> Problem description
Set down all of the records below exactly, please, omitting the images.

Plain-text document sources:
*****

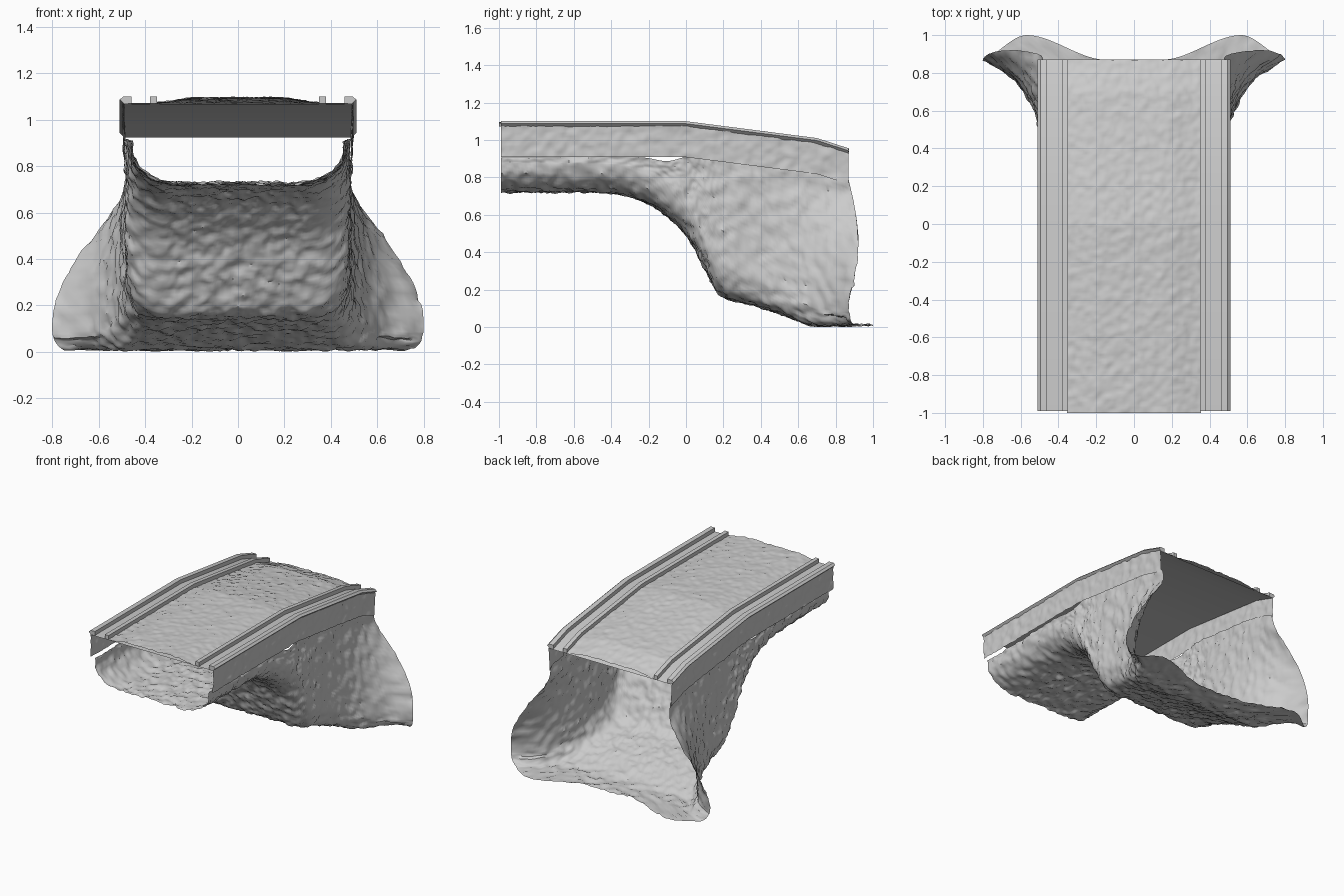
import bpy, bmesh, math
from mathutils import Vector, noise

if "Cube" in bpy.data.objects:
    bpy.data.objects.remove(bpy.data.objects["Cube"], do_unlink=True)

stone = bpy.data.materials.new("pale_grey_stone")
stone.use_nodes = True
GREY = (0.6, 0.6, 0.6, 1)
stone.diffuse_color = GREY
stone.node_tree.nodes["Principled BSDF"].inputs["Base Color"].default_value = GREY


def lerp(a, b, t):
    return a + (b - a) * t


def smooth(t):
    t = min(max(t, 0), 1)
    return t * t * (3 - 2 * t)


def sheet(name, rows, facing, bump=0, scale=20, closed=False):
    """Skin rows of points; facing is the wanted overall direction of an open sheet."""
    bm = bmesh.new()
    grid = [[bm.verts.new(p) for p in row] for row in rows]
    for a, b in zip(grid, grid[1:]):
        for i in range(len(a) if closed else len(a) - 1):
            j = (i + 1) % len(a)
            bm.faces.new((a[i], a[j], b[j], b[i]))
    if closed:
        bm.faces.new(grid[0])
        bm.faces.new(grid[-1])
        bmesh.ops.recalc_face_normals(bm, faces=bm.faces)
    else:
        bm.normal_update()
        if sum(f.normal.dot(Vector(facing)) for f in bm.faces) < 0:
            bmesh.ops.reverse_faces(bm, faces=bm.faces)
    bm.normal_update()
    # Rough stone relief
    if bump:
        moves = []
        for v in bm.verts:
            p = v.co * scale
            n = noise.noise(p) + 0.6 * noise.noise(p * 2.1)
            moves.append(v.normal * n * bump)
        for v, m in zip(bm.verts, moves):
            v.co += m
            v.co.z = max(v.co.z, 0)
    me = bpy.data.meshes.new(name)
    bm.to_mesh(me)
    bm.free()
    me.materials.append(stone)
    ob = bpy.data.objects.new(name, me)
    bpy.context.collection.objects.link(ob)
    bpy.context.view_layer.objects.active = ob
    bpy.ops.object.select_all(action="DESELECT")
    ob.select_set(True)
    bpy.ops.object.shade_smooth_by_angle(angle=math.radians(40 if bump else 20))


# Half arch stations: y, rim height, floor height, rim half width, flare, corner width, corner height
STATIONS = [
    (-.99, .905, .725, .457, 0, .2, .15),
    (-.7, .907, .725, .46, 0, .2, .15),
    (-.4, .912, .72, .465, 0, .19, .15),
    (-.22, .905, .67, .47, 0, .18, .17),
    (-.1, .887, .595, .476, 0, .17, .18),
    (.02, .915, .47, .478, 0, .17, .18),
    (.11, .915, .3, .478, 0, .17, .18),
    (.19, .91, .17, .478, 0, .17, .18),
    (.34, .89, .125, .478, 0, .14, .15),
    (.5, .87, .075, .478, .02, .11, .12),
    (.66, .85, .015, .478, .08, .09, .1),
    (.78, .82, .01, .48, .175, .07, .08),
    (.87, .785, .01, .483, .317, .06, .075),
]


def catmull(i, t):
    last = len(STATIONS) - 1
    a, b, c, d = (STATIONS[min(max(i + k, 0), last)] for k in (-1, 0, 1, 2))
    return [q + .5 * t * (r - p + t * (2 * p - 5 * q + 4 * r - s + t * (3 * (q - r) + s - p)))
            for p, q, r, s in zip(a, b, c, d)]


def back_edge(x, depth, on_floor):
    """Wavy rear outline of the foot and the side walls."""
    if on_floor:
        t = (x - .15) / .42 if x < .57 else (.82 - x) / .25
        return .13 * smooth(t)
    return .05 * math.sin(math.pi * min(depth * 1.18, 1))


def arch_section(y, top, floor, width, flare, rx, rz):
    flare = max(flare, 0)
    height = top - floor
    wall_end = 1 - rz / height
    push = max((y - .66) / .21, 0) ** 2
    half = []

    def wall_x(depth):
        rise = min(max((depth - .11) / .76, 0), 1)
        return width + flare * math.sin(math.pi / 2 * rise) ** 1.2

    for i in range(30):
        depth = wall_end * i / 30
        half.append((wall_x(depth), depth, False, top - height * depth))
    base = wall_x(wall_end)
    for i in range(15):
        a = math.pi / 2 * i / 14
        half.append((base - rx * (1 - math.cos(a)), wall_end + (1 - wall_end) * i / 14,
                     i > 3, floor + rz * (1 - math.sin(a))))
    for i in range(1, 29):
        half.append(((base - rx) * (1 - i / 28), 1, True, floor))
    pts = [Vector((x, y + push * back_edge(x, d, f), z)) for x, d, f, z in half]
    return pts + [Vector((-p.x, p.y, p.z)) for p in reversed(pts[:-1])]


rows = []
for i in range(len(STATIONS) - 1):
    span = math.dist(STATIONS[i][:3:2], STATIONS[i + 1][:3:2])
    n = max(4, round(span / .014))
    rows += [arch_section(*catmull(i, k / n)) for k in range(n)]
rows.append(arch_section(*STATIONS[-1]))
sheet("arch_shell", rows, (0, 0, -1), bump=.013)

# Downward bend of the roadway
BENDS = [(-.99, 0), (0, 0), (.7, -.09), (.87, -.145)]


def drop(y):
    for (a, p), (b, q) in zip(BENDS, BENDS[1:]):
        if y <= b:
            return lerp(p, q, max(y - a, 0) / (b - a))
    return BENDS[-1][1]


# Crowned road surface with a flat underside
STEPS = 140
xs = [lerp(-.355, .355, i / 56) for i in range(57)]
road = []
for i in range(STEPS + 1):
    y = lerp(-1, .87, i / STEPS)
    road.append([Vector((x, y, 1.072 + .022 * smooth((.37 - abs(x)) / .2) + drop(y))) for x in xs])
sheet("road_surface", road, (0, 0, 1), bump=.006, scale=25)
sheet("road_underside", [[Vector((x, y, 1.068 + z)) for x in (-.49, .49)] for y, z in BENDS], (0, 0, -1))

# Kerbs, channels, parapets and rough side bands on both sides
KERB = [(.35, 1.07), (.35, 1.1), (.38, 1.1), (.38, 1.07)]
PARAPET = [(.46, 1.07), (.46, 1.1), (.495, 1.1), (.51, 1.087), (.49, 1.068)]
CHANNEL = [(.35, 1.072), (.47, 1.072)]
for side, s in (("left", 1), ("right", -1)):
    for part, profile in (("kerb", KERB), ("parapet", PARAPET), ("channel", CHANNEL)):
        sheet(side + "_" + part,
              [[Vector((s * x, y, z + dz)) for x, z in profile] for y, dz in BENDS],
              (0, 0, 1), closed=part != "channel")
    band = []
    for i in range(STEPS + 1):
        y = lerp(-.99, .87, i / STEPS)
        band.append([Vector((s * lerp(.49, .495, k / 12), y, lerp(.908, 1.075, k / 12) + drop(y)))
                     for k in range(13)])
    sheet(side + "_side_band", band, (s, 0, 0), bump=.007)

*****

> Response to this exercise
import bpy, bmesh, math
from mathutils import Vector, noise

if "Cube" in bpy.data.objects:
    bpy.data.objects.remove(bpy.data.objects["Cube"], do_unlink=True)

stone = bpy.data.materials.new("pale_grey_stone")
stone.use_nodes = True
GREY = (0.6, 0.6, 0.6, 1)
stone.diffuse_color = GREY
stone.node_tree.nodes["Principled BSDF"].inputs["Base Color"].default_value = GREY


def lerp(a, b, t):
    return a + (b - a) * t


def smooth(t):
    t = min(max(t, 0), 1)
    return t * t * (3 - 2 * t)


def sheet(name, rows, facing, bump=0, scale=20, closed=False):
    """Skin rows of points; facing is the wanted overall direction of an open sheet."""
    bm = bmesh.new()
    grid = [[bm.verts.new(p) for p in row] for row in rows]
    for a, b in zip(grid, grid[1:]):
        for i in range(len(a) if closed else len(a) - 1):
            j = (i + 1) % len(a)
            bm.faces.new((a[i], a[j], b[j], b[i]))
    if closed:
        bm.faces.new(grid[0])
        bm.faces.new(grid[-1])
        bmesh.ops.recalc_face_normals(bm, faces=bm.faces)
    else:
        bm.normal_update()
        if sum(f.normal.dot(Vector(facing)) for f in bm.faces) < 0:
            bmesh.ops.reverse_faces(bm, faces=bm.faces)
    bm.normal_update()
    # Rough stone relief
    if bump:
        moves = []
        for v in bm.verts:
            p = v.co * scale
            n = noise.noise(p) + 0.6 * noise.noise(p * 2.1)
            moves.append(v.normal * n * bump)
        for v, m in zip(bm.verts, moves):
            v.co += m
            v.co.z = max(v.co.z, 0)
    me = bpy.data.meshes.new(name)
    bm.to_mesh(me)
    bm.free()
    me.materials.append(stone)
    ob = bpy.data.objects.new(name, me)
    bpy.context.collection.objects.link(ob)
    bpy.context.view_layer.objects.active = ob
    bpy.ops.object.select_all(action="DESELECT")
    ob.select_set(True)
    bpy.ops.object.shade_smooth_by_angle(angle=math.radians(40 if bump else 20))


# Half arch stations: y, rim height, floor height, rim half width, flare, corner width, corner height
STATIONS = [
    (-.99, .905, .725, .457, 0, .2, .15),
    (-.7, .907, .725, .46, 0, .2, .15),
    (-.4, .912, .72, .465, 0, .19, .15),
    (-.22, .905, .67, .47, 0, .18, .17),
    (-.1, .887, .595, .476, 0, .17, .18),
    (.02, .915, .47, .478, 0, .17, .18),
    (.11, .915, .3, .478, 0, .17, .18),
    (.19, .91, .17, .478, 0, .17, .18),
    (.34, .89, .125, .478, 0, .14, .15),
    (.5, .87, .075, .478, .02, .11, .12),
    (.66, .85, .015, .478, .08, .09, .1),
    (.78, .82, .01, .48, .175, .07, .08),
    (.87, .785, .01, .483, .317, .06, .075),
]


def catmull(i, t):
    last = len(STATIONS) - 1
    a, b, c, d = (STATIONS[min(max(i + k, 0), last)] for k in (-1, 0, 1, 2))
    return [q + .5 * t * (r - p + t * (2 * p - 5 * q + 4 * r - s + t * (3 * (q - r) + s - p)))
            for p, q, r, s in zip(a, b, c, d)]


def back_edge(x, depth, on_floor):
    """Wavy rear outline of the foot and the side walls."""
    if on_floor:
        t = (x - .15) / .42 if x < .57 else (.82 - x) / .25
        return .13 * smooth(t)
    return .05 * math.sin(math.pi * min(depth * 1.18, 1))


def arch_section(y, top, floor, width, flare, rx, rz):
    flare = max(flare, 0)
    height = top - floor
    wall_end = 1 - rz / height
    push = max((y - .66) / .21, 0) ** 2
    half = []

    def wall_x(depth):
        rise = min(max((depth - .11) / .76, 0), 1)
        return width + flare * math.sin(math.pi / 2 * rise) ** 1.2

    for i in range(30):
        depth = wall_end * i / 30
        half.append((wall_x(depth), depth, False, top - height * depth))
    base = wall_x(wall_end)
    for i in range(15):
        a = math.pi / 2 * i / 14
        half.append((base - rx * (1 - math.cos(a)), wall_end + (1 - wall_end) * i / 14,
                     i > 3, floor + rz * (1 - math.sin(a))))
    for i in range(1, 29):
        half.append(((base - rx) * (1 - i / 28), 1, True, floor))
    pts = [Vector((x, y + push * back_edge(x, d, f), z)) for x, d, f, z in half]
    return pts + [Vector((-p.x, p.y, p.z)) for p in reversed(pts[:-1])]


rows = []
for i in range(len(STATIONS) - 1):
    span = math.dist(STATIONS[i][:3:2], STATIONS[i + 1][:3:2])
    n = max(4, round(span / .014))
    rows += [arch_section(*catmull(i, k / n)) for k in range(n)]
rows.append(arch_section(*STATIONS[-1]))
sheet("arch_shell", rows, (0, 0, -1), bump=.013)

# Downward bend of the roadway
BENDS = [(-.99, 0), (0, 0), (.7, -.09), (.87, -.145)]


def drop(y):
    for (a, p), (b, q) in zip(BENDS, BENDS[1:]):
        if y <= b:
            return lerp(p, q, max(y - a, 0) / (b - a))
    return BENDS[-1][1]


# Crowned road surface with a flat underside
STEPS = 140
xs = [lerp(-.355, .355, i / 56) for i in range(57)]
road = []
for i in range(STEPS + 1):
    y = lerp(-1, .87, i / STEPS)
    road.append([Vector((x, y, 1.072 + .022 * smooth((.37 - abs(x)) / .2) + drop(y))) for x in xs])
sheet("road_surface", road, (0, 0, 1), bump=.006, scale=25)
sheet("road_underside", [[Vector((x, y, 1.068 + z)) for x in (-.49, .49)] for y, z in BENDS], (0, 0, -1))

# Kerbs, channels, parapets and rough side bands on both sides
KERB = [(.35, 1.07), (.35, 1.1), (.38, 1.1), (.38, 1.07)]
PARAPET = [(.46, 1.07), (.46, 1.1), (.495, 1.1), (.51, 1.087), (.49, 1.068)]
CHANNEL = [(.35, 1.072), (.47, 1.072)]
for side, s in (("left", 1), ("right", -1)):
    for part, profile in (("kerb", KERB), ("parapet", PARAPET), ("channel", CHANNEL)):
        sheet(side + "_" + part,
              [[Vector((s * x, y, z + dz)) for x, z in profile] for y, dz in BENDS],
              (0, 0, 1), closed=part != "channel")
    band = []
    for i in range(STEPS + 1):
        y = lerp(-.99, .87, i / STEPS)
        band.append([Vector((s * lerp(.49, .495, k / 12), y, lerp(.908, 1.075, k / 12) + drop(y)))
                     for k in range(13)])
    sheet(side + "_side_band", band, (s, 0, 0), bump=.007)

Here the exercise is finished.